> [WORK ORDER]
When the line containing "return geometry;" is reached, begin reproducing lines exactly and continue through the last line of the records below.

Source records
- Opening Delimiter -

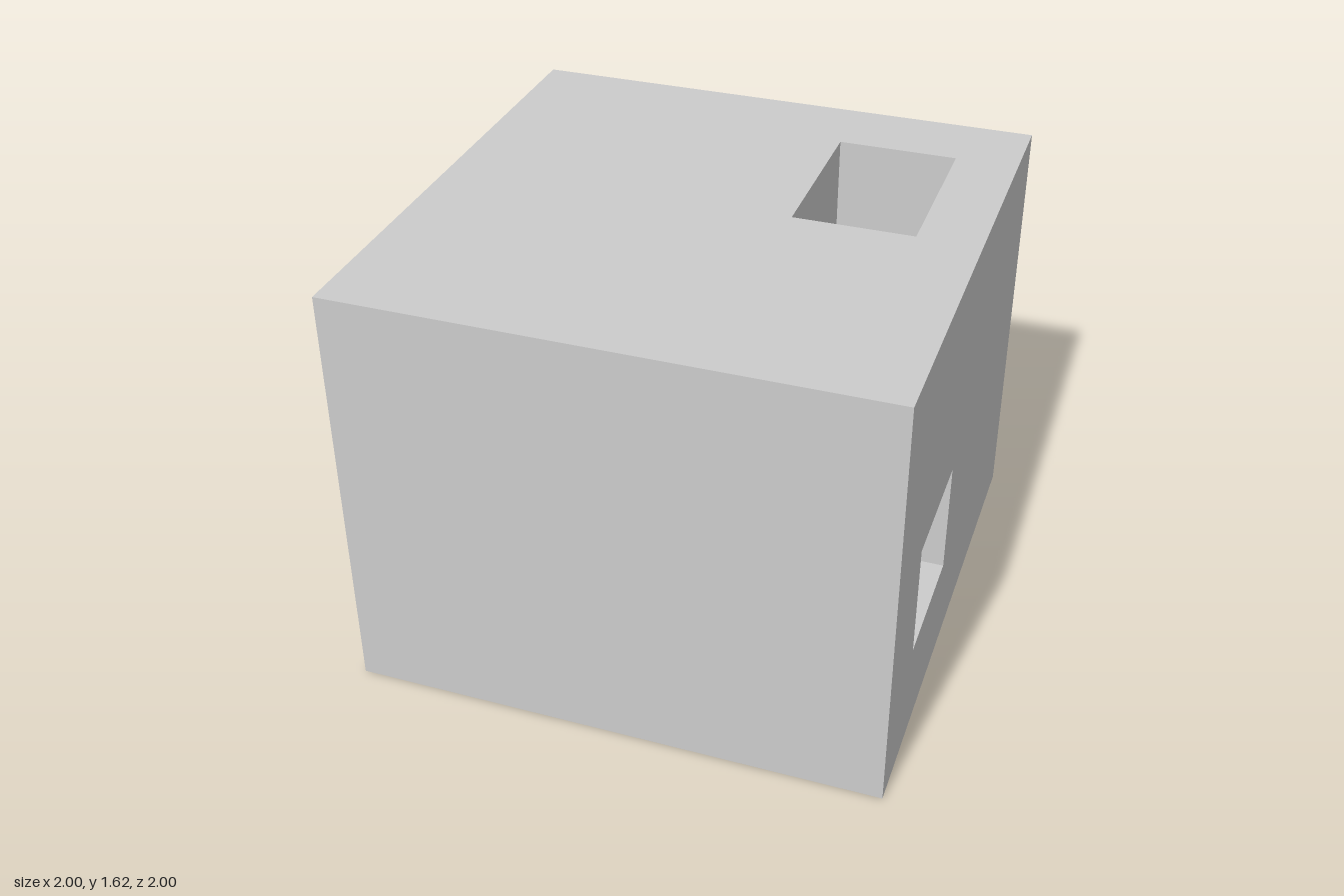
import * as THREE from 'three';

const HEIGHT = 1.625;
const Q = Math.PI / 2;
// Tunnel openings: [min, max] per axis
const shaft = { x: [0.317, 0.765], z: [-0.703, -0.045] };
const duct = { z: [0.155, 0.65], y: [0.385, 0.825] };

const size = ([a, b]) => b - a;
const mid = ([a, b]) => (a + b) / 2;
const flip = ([a, b]) => [-b, -a];

function rectangle(path, [u0, u1], [v0, v1]) {
  path.moveTo(u0, v0).lineTo(u1, v0).lineTo(u1, v1).lineTo(u0, v1).closePath();
  return path;
}

// Flat face pointing to +z, with an optional rectangular opening
function panel(v, hole) {
  const shape = rectangle(new THREE.Shape(), [-1, 1], v);
  if (hole) shape.holes.push(rectangle(new THREE.Path(), ...hole));
  return new THREE.ShapeGeometry(shape);
}

// Open square tube along y, mirrored so its walls face inwards
function tunnel(width, length, depth) {
  const tube = new THREE.CylinderGeometry(Math.SQRT1_2, Math.SQRT1_2, 1, 4, 1, true, Math.PI / 4);
  const geometry = tube.toNonIndexed().scale(-width, length, depth);
  geometry.computeVertexNormals();
  return geometry;
}

export function createModel() {
  const model = new THREE.Group();
  model.name = 'piercedBlock';
  const material = new THREE.MeshStandardMaterial({ color: 0xcccccc, flatShading: true });
  const add = (name, geometry) => {
    const mesh = new THREE.Mesh(geometry, material);
    mesh.name = name;
    model.add(mesh);
  };
  const wall = [0, HEIGHT], slab = [-1, 1];

  // Outer faces
  add('frontFace', panel(wall).translate(0, 0, 1));
  add('backFace', panel(wall).rotateY(2 * Q).translate(0, 0, -1));
  add('leftFace', panel(wall, [flip(duct.z), duct.y]).rotateY(Q).translate(1, 0, 0));
  add('rightFace', panel(wall, [duct.z, duct.y]).rotateY(-Q).translate(-1, 0, 0));
  add('topFace', panel(slab, [shaft.x, flip(shaft.z)]).rotateX(-Q).translate(0, HEIGHT, 0));
  add('bottomFace', panel(slab, [shaft.x, shaft.z]).rotateX(Q));

  // Inner walls of the two through holes
  add('verticalShaft', tunnel(size(shaft.x), HEIGHT, size(shaft.z))
    .translate(mid(shaft.x), HEIGHT / 2, mid(shaft.z)));
  add('sideDuct', tunnel(size(duct.y), 2, size(duct.z))
    .rotateZ(Q).translate(0, mid(duct.y), mid(duct.z)));

  return model;
}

- Closing Delimiter -

> [TASK RESPONSE]
  return geometry;
}

export function createModel() {
  const model = new THREE.Group();
  model.name = 'piercedBlock';
  const material = new THREE.MeshStandardMaterial({ color: 0xcccccc, flatShading: true });
  const add = (name, geometry) => {
    const mesh = new THREE.Mesh(geometry, material);
    mesh.name = name;
    model.add(mesh);
  };
  const wall = [0, HEIGHT], slab = [-1, 1];

  // Outer faces
  add('frontFace', panel(wall).translate(0, 0, 1));
  add('backFace', panel(wall).rotateY(2 * Q).translate(0, 0, -1));
  add('leftFace', panel(wall, [flip(duct.z), duct.y]).rotateY(Q).translate(1, 0, 0));
  add('rightFace', panel(wall, [duct.z, duct.y]).rotateY(-Q).translate(-1, 0, 0));
  add('topFace', panel(slab, [shaft.x, flip(shaft.z)]).rotateX(-Q).translate(0, HEIGHT, 0));
  add('bottomFace', panel(slab, [shaft.x, shaft.z]).rotateX(Q));

  // Inner walls of the two through holes
  add('verticalShaft', tunnel(size(shaft.x), HEIGHT, size(shaft.z))
    .translate(mid(shaft.x), HEIGHT / 2, mid(shaft.z)));
  add('sideDuct', tunnel(size(duct.y), 2, size(duct.z))
    .rotateZ(Q).translate(0, mid(duct.y), mid(duct.z)));

  return model;
}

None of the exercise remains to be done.